- Opening Delimiter -

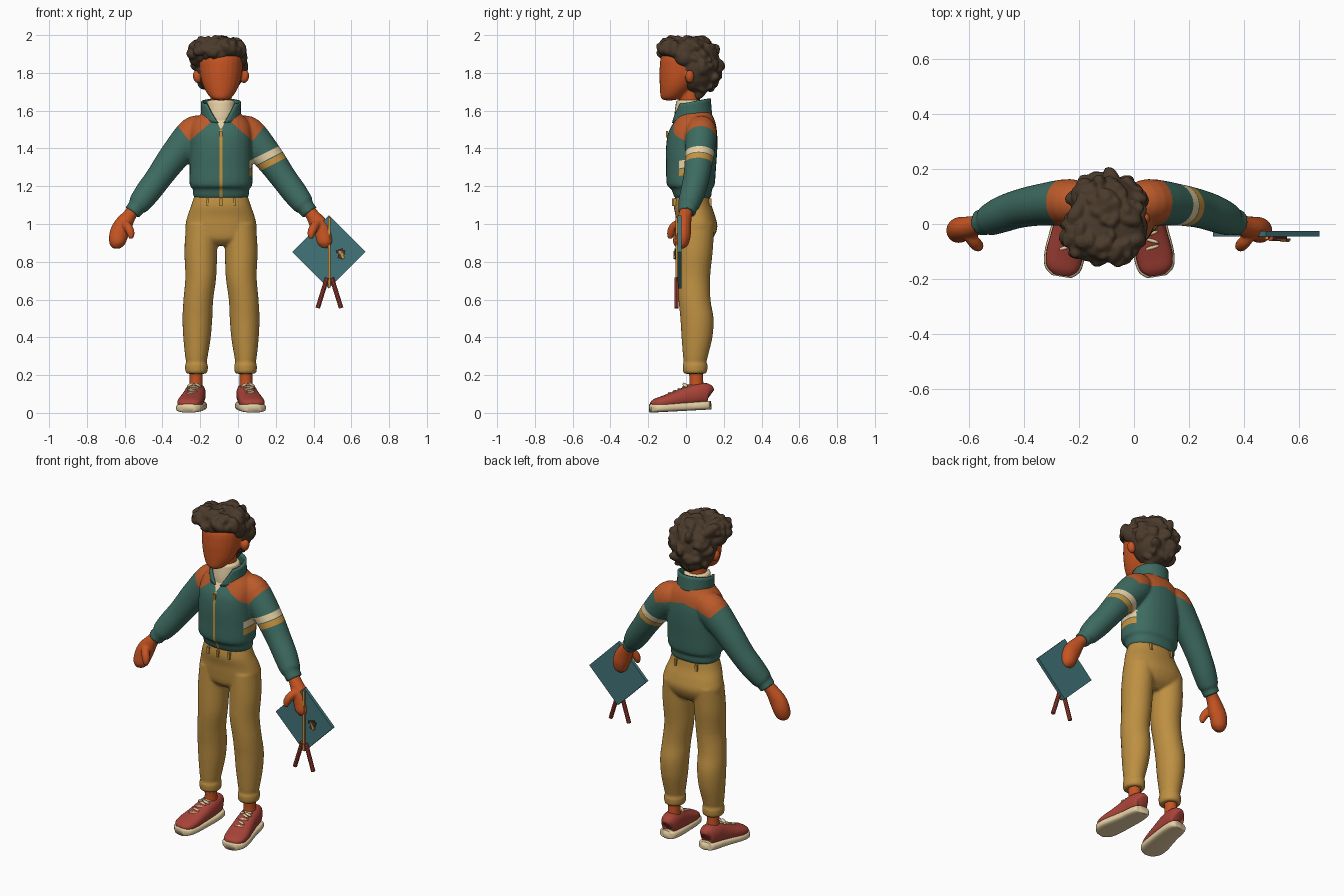
import bpy, bmesh, math, random
from mathutils import Vector, Matrix, Euler

if "Cube" in bpy.data.objects:
    bpy.data.objects.remove(bpy.data.objects["Cube"])
random.seed(4)
C = -0.09  # centre line of the body


def material(name, code):
    rgb = [int(code[i:i + 2], 16) / 255 for i in (0, 2, 4)]
    col = [((c + 0.055) / 1.055) ** 2.4 for c in rgb] + [1]
    m = bpy.data.materials.new(name)
    m.use_nodes = True
    m.diffuse_color = col
    next(n for n in m.node_tree.nodes if n.type == "BSDF_PRINCIPLED").inputs["Base Color"].default_value = col
    return m


skin = material("skin", "C65422")
teal = material("jacket_teal", "3D6B60")
rust = material("yoke_rust", "BC5A2A")
cream = material("cream", "E6CFA4")
ochre = material("trouser_ochre", "BE9042")
gold = material("gold", "C8923F")
red = material("shoe_red", "A84338")
blue = material("board_blue", "42757B")
brown = material("hair_brown", "4A3A2B")


def tube(bm, pts, ref="Y", flat=False, sq=2.0, n=24, steps=4):
    """Smooth loft through (x, y, z, radius across, radius along ref)."""
    dense = []
    for i in range(len(pts) - 1):
        a, b, c, d = (pts[min(max(j, 0), len(pts) - 1)] for j in range(i - 1, i + 3))
        for k in range(steps):
            t = k / steps
            dense.append([q + t * ((r - p) / 2 + t * (p - 2.5 * q + 2 * r - s / 2
                          + t * (1.5 * (q - r) + (s - p) / 2))) for p, q, r, s in zip(a, b, c, d)])
    dense.append(list(pts[-1]))
    axis = Vector((0, 1, 0)) if ref == "Y" else Vector((0, 0, 1))
    rings = []
    for i, p in enumerate(dense):
        t = Vector(dense[min(i + 1, len(dense) - 1)][:3]) - Vector(dense[max(i - 1, 0)][:3])
        t = Vector((0, 0, 1)) if flat else t.normalized()
        u = t.cross(axis).normalized()
        v = u.cross(t)
        ring = []
        for k in range(n):
            ca, sa = math.cos(math.tau * k / n), math.sin(math.tau * k / n)
            x = math.copysign(abs(ca) ** (2 / sq), ca) * max(p[3], 0.003)
            y = math.copysign(abs(sa) ** (2 / sq), sa) * max(p[4], 0.003)
            ring.append(bm.verts.new(Vector(p[:3]) + u * x + v * y))
        rings.append(ring)
    for a, b in zip(rings, rings[1:]):
        for k in range(n):
            bm.faces.new((a[k], a[(k + 1) % n], b[(k + 1) % n], b[k]))
    bm.faces.new(rings[0])
    bm.faces.new(rings[-1])


def blob(bm, loc, size, rot=(0, 0, 0), sub=3):
    bmesh.ops.create_icosphere(bm, subdivisions=sub, radius=1,
                               matrix=Matrix.LocRotScale(Vector(loc), Euler(rot), Vector(size)))


def box(bm, loc, size, rot=(0, 0, 0)):
    bmesh.ops.create_cube(bm, size=1, matrix=Matrix.LocRotScale(Vector(loc), Euler(rot), Vector(size)))


def finish(name, bm, *mats, smooth=True, voxel=0, relax=3):
    """Turn a bmesh into an object, optionally fusing its pieces into one skin."""
    bmesh.ops.recalc_face_normals(bm, faces=bm.faces)
    me = bpy.data.meshes.new(name)
    bm.to_mesh(me)
    bm.free()
    ob = bpy.data.objects.new(name, me)
    bpy.context.scene.collection.objects.link(ob)
    if voxel:
        mod = ob.modifiers.new("fuse", "REMESH")
        mod.mode, mod.voxel_size = "VOXEL", voxel
        mod = ob.modifiers.new("relax", "SMOOTH")
        mod.factor, mod.iterations = 0.5, relax
        dg = bpy.context.evaluated_depsgraph_get()
        done = bpy.data.meshes.new_from_object(ob.evaluated_get(dg))
        ob.modifiers.clear()
        ob.data = done
    ob.data.materials.clear()
    for m in mats:
        ob.data.materials.append(m)
    for p in ob.data.polygons:
        p.use_smooth = smooth
        p.material_index = 0
    return ob


def side(s, pts):
    return [(C + s * p[0],) + tuple(p[1:]) for p in pts]


# Jacket: torso and sleeves fused
bm = bmesh.new()
torso = [(.035, 1.135, .135, .09), (.035, 1.15, .147, .1), (.03, 1.185, .15, .108), (.025, 1.21, .166, .127),
         (.027, 1.3, .166, .132), (.03, 1.4, .166, .136), (.035, 1.48, .165, .13),
         (.045, 1.54, .15, .11), (.045, 1.58, .11, .092), (.04, 1.61, .08, .075)]
tube(bm, [(C, y, z, a, b) for y, z, a, b in torso], flat=True, sq=2.3, n=32)
sleeve = [(.08, .075, 1.52, .06, .06), (.14, .08, 1.48, .092, .084), (.25, .07, 1.355, .08, .076),
          (.33, .055, 1.245, .07, .07), (.39, .035, 1.165, .067, .066), (.435, .015, 1.105, .058, .058),
          (.447, .01, 1.09, .047, .05), (.47, .005, 1.06, .046, .048)]
for s in (1, -1):
    tube(bm, side(s, sleeve))
jacket = finish("jacket", bm, teal, rust, cream, gold, voxel=.008)

# Cut colour borders into the jacket: yoke, shirt opening, zip and arm bands
bands = (-.02, .016, .021, .053)
cuts = [((C, .05, 0), (0, 1, 0)), ((C, 0, 1.5), (0, 0, 1))]
for s in (1, -1):
    cuts += [((C + s * .07, 0, 1.525), (s * .88, 0, 1)), ((C, 0, 1.51), (s * .25, 0, 1)),
             ((C + s * .167, 0, 1.44), (s, 0, -.8)), ((C, 0, 1.5), (s, 0, -.55)), ((C + s * .007, 0, 0), (1, 0, 0))]
cuts += [((C + .26 + .45 * b, 0, 1.367 - .89 * b), (.45, 0, -.89)) for b in bands]
bm = bmesh.new()
bm.from_mesh(jacket.data)
for co, no in cuts:
    bmesh.ops.bisect_plane(bm, geom=bm.verts[:] + bm.edges[:] + bm.faces[:], plane_co=co, plane_no=no, dist=1e-5)
for f in bm.faces:
    x, y, z = f.calc_center_median()
    d = abs(x - C)
    low = 1.51 - .25 * d if y > .05 else 1.525 - (d - .07) * .88
    arm = (x - C - .26) * .45 - (z - 1.367) * .89
    if z > low and d < .167 + (z - 1.44) * .8:
        f.material_index = 1
    if y < .03 and d < (z - 1.5) * .55:
        f.material_index = 2
    elif y < 0 and d < .007 and z < 1.5:
        f.material_index = 3
    if x > C + .15 and bands[0] < arm < bands[1]:
        f.material_index = 2
    elif x > C + .15 and bands[2] < arm < bands[3]:
        f.material_index = 3
bm.to_mesh(jacket.data)
bm.free()

# Zip pull
bm = bmesh.new()
box(bm, (C, -.1, 1.475), (.014, .012, .035))
finish("zip_pull", bm, gold, smooth=False)

# Open stand-up collar
bm = bmesh.new()
rows, cols = 6, 32
grid = []
for i in range(rows + 1):
    h = i / rows
    gap = math.radians(8 + 42 * h)
    row = []
    for k in range(cols + 1):
        a = gap + (math.tau - 2 * gap) * k / cols
        back = (1 - math.cos(a)) / 2
        row.append(bm.verts.new((C + .098 * math.sin(a), .032 - (.1 - .008 * h) * math.cos(a),
                                 1.535 + .035 * back + h * (.095 + .0 * back))))
    grid.append(row)
for a, b in zip(grid, grid[1:]):
    for k in range(cols):
        bm.faces.new((a[k], a[k + 1], b[k + 1], b[k]))
collar = finish("collar", bm, teal)
mod = collar.modifiers.new("thickness", "SOLIDIFY")
mod.thickness, mod.offset = .014, 0

# Roll neck
bm = bmesh.new()
tube(bm, [(C, .025, 1.52, .07, .085), (C, .02, 1.57, .078, .082), (C, .02, 1.63, .076, .075),
          (C, .02, 1.65, .072, .07), (C, .02, 1.657, .055, .055)], flat=True)
finish("roll_neck", bm, cream)

# Head with ears and neck
bm = bmesh.new()
face = [(-.09, 1.655, .025, .025), (-.078, 1.668, .055, .055), (-.055, 1.71, .085, .083), (-.035, 1.76, .104, .105),
        (-.02, 1.82, .114, .12), (-.005, 1.89, .115, .125), (.01, 1.95, .08, .09), (.01, 1.965, .03, .03)]
tube(bm, [(C, y, z, a, b) for y, z, a, b in face], flat=True)
tube(bm, [(C, .02, 1.6, .055, .055), (C, .02, 1.68, .055, .055), (C, .02, 1.78, .055, .055)], flat=True)
for s in (1, -1):
    blob(bm, (C + s * .125, .02, 1.78), (.024, .024, .036), (0, s * .2, 0))
finish("head", bm, skin, voxel=.007)

# Curly hair: two masses covered in curls
bm = bmesh.new()
masses = [((C - .005, .055, 1.83), (.135, .122, .148), 110), ((C - .018, -.015, 1.925), (.145, .125, .055), 90)]
for loc, size, count in masses:
    blob(bm, loc, size)
    for k in range(count):
        d = Vector([random.gauss(0, 1) for _ in range(3)]).normalized()
        p = Vector(loc) + Vector([a * b * .93 for a, b in zip(d, size)])
        if (p.y < .02 and p.z < 1.885) or (p.z < 1.82 and p.y < .07):
            continue
        r = random.uniform(.02, .034)
        p.z = min(p.z, 1.995 - r)
        blob(bm, p, (r, r * 1.5, r * .8), [random.uniform(0, 3) for _ in range(3)], 2)
for s in (1, -1):
    blob(bm, (C + s * .12 - .015, -.01, 1.88), (.035, .05, .045))
blob(bm, (C - .15, -.05, 1.9), (.035, .035, .03), (0, .5, 0))
finish("hair", bm, brown, voxel=.007, relax=2)

# Trousers with turned-up hems
bm = bmesh.new()
hips = [(.035, 1.17, .135, .088), (.035, 1.1, .157, .1), (.05, 1.04, .178, .105), (.058, .98, .188, .108),
        (.05, .92, .16, .09), (.045, .885, .08, .05)]
tube(bm, [(C, y, z, a, b) for y, z, a, b in hips], flat=True, sq=2.2, n=32)
leg = [(.1, .055, 1.0, .085, .095), (.107, .048, .86, .087, .094), (.107, .04, .72, .082, .088),
       (.12, .045, .6, .079, .085), (.125, .058, .5, .079, .088), (.127, .058, .4, .073, .082),
       (.13, .05, .3, .06, .066), (.13, .048, .265, .054, .06), (.13, .048, .255, .06, .066),
       (.13, .048, .215, .058, .063), (.13, .048, .207, .045, .05)]
for s in (1, -1):
    tube(bm, side(s, leg), flat=True)
finish("trousers", bm, ochre, voxel=.008)

# Belt loops and fly button
bm = bmesh.new()
for dx, y in ((-.07, -.058), (.07, -.058), (0, -.068), (-.07, .127), (.07, .127)):
    box(bm, (C + dx, y, 1.115), (.014, .014, .04))
finish("belt_loops", bm, ochre, smooth=False)

upper = [(.13, .128, .095, .02, .03), (.13, .116, .1, .043, .054), (.135, .07, .1, .054, .058),
         (.14, .02, .09, .057, .056), (.15, -.04, .075, .062, .046), (.163, -.11, .058, .067, .036),
         (.17, -.16, .05, .058, .026), (.174, -.185, .045, .03, .012)]
hand = [(.455, .005, 1.08, .034, .034), (.485, -.005, 1.045, .036, .036), (.52, -.015, .99, .05, .042),
        (.542, -.02, .94, .05, .045), (.55, -.03, .895, .041, .04), (.55, -.035, .872, .02, .02)]
thumb = [(.52, -.03, 1.01, .02, .02), (.493, -.065, .985, .023, .023), (.478, -.08, .95, .021, .021),
         (.477, -.085, .922, .01, .01)]
for s, label in ((1, "left"), (-1, "right")):
    # Hand
    bm = bmesh.new()
    tube(bm, side(s, hand))
    tube(bm, side(s, thumb))
    finish(label + "_hand", bm, skin, voxel=.006)
    # Ankle
    bm = bmesh.new()
    tube(bm, side(s, [(.132, .055, .11, .038, .042), (.132, .055, .17, .034, .036), (.131, .05, .25, .036, .038)]))
    finish(label + "_ankle", bm, skin)
    # Shoe upper, sole and laces
    bm = bmesh.new()
    tube(bm, side(s, upper), ref="Z", sq=2.4)
    finish(label + "_shoe", bm, red)
    bm = bmesh.new()
    tube(bm, side(s, [(x, y * 1.03, .024 + .055 * (y + .185), w + .007, .023) for x, y, z, w, h in upper]),
         ref="Z", sq=3.5)
    finish(label + "_sole", bm, cream)
    bm = bmesh.new()
    for k in range(5):
        y = .015 - .025 * k
        x, z = C + s * (.141 + .004 * k), .146 - .0105 * k
        blob(bm, (x, y, z), (.036 - .002 * k, .007, .007), (0, 0, .3 * (-1) ** k), 2)
    for t in (1, -1):
        blob(bm, (C + s * .143 + t * .02, -.005, .147), (.022, .012, .008), (0, t * .5, t * .5), 2)
    finish(label + "_laces", bm, cream)

# Diamond board held in the left hand
bm = bmesh.new()
side_len = .194 * math.sqrt(2)
box(bm, (.481, -.035, .852), (side_len, .02, side_len), (0, math.pi / 4, 0))
finish("board", bm, blue, smooth=False)
bm = bmesh.new()
box(bm, (.484, -.05, .85), (.013, .012, .37))
finish("board_spar", bm, gold, smooth=False)

# Two splayed legs under the board
bm = bmesh.new()
for s in (1, -1):
    tube(bm, [(.484 + s * .012, -.05, .715, .012, .012), (.484 + s * .062, -.05, .555, .012, .012)], n=10, steps=1)
finish("board_legs", bm, red, smooth=False)

# Small clasp in front of the board
bm = bmesh.new()
box(bm, (.548, -.056, .84), (.03, .008, .05), (0, .3, 0))
box(bm, (.538, -.056, .858), (.04, .008, .016), (0, -.3, 0))
finish("clasp", bm, brown, smooth=False)
bm = bmesh.new()
box(bm, (.553, -.061, .832), (.014, .008, .032), (0, -.4, 0))
box(bm, (.54, -.061, .85), (.014, .008, .014))
finish("clasp_trim", bm, gold, smooth=False)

- Closing Delimiter -

→ **WHAT THIS TASK INVOLVES**:
Gather, from the listing above, every line carrying the word "data".

→ **WRITTEN RESPONSE**:
if "Cube" in bpy.data.objects:
    bpy.data.objects.remove(bpy.data.objects["Cube"])
    m = bpy.data.materials.new(name)
    me = bpy.data.meshes.new(name)
    ob = bpy.data.objects.new(name, me)
        done = bpy.data.meshes.new_from_object(ob.evaluated_get(dg))
        ob.data = done
    ob.data.materials.clear()
        ob.data.materials.append(m)
    for p in ob.data.polygons:
bm.from_mesh(jacket.data)
bm.to_mesh(jacket.data)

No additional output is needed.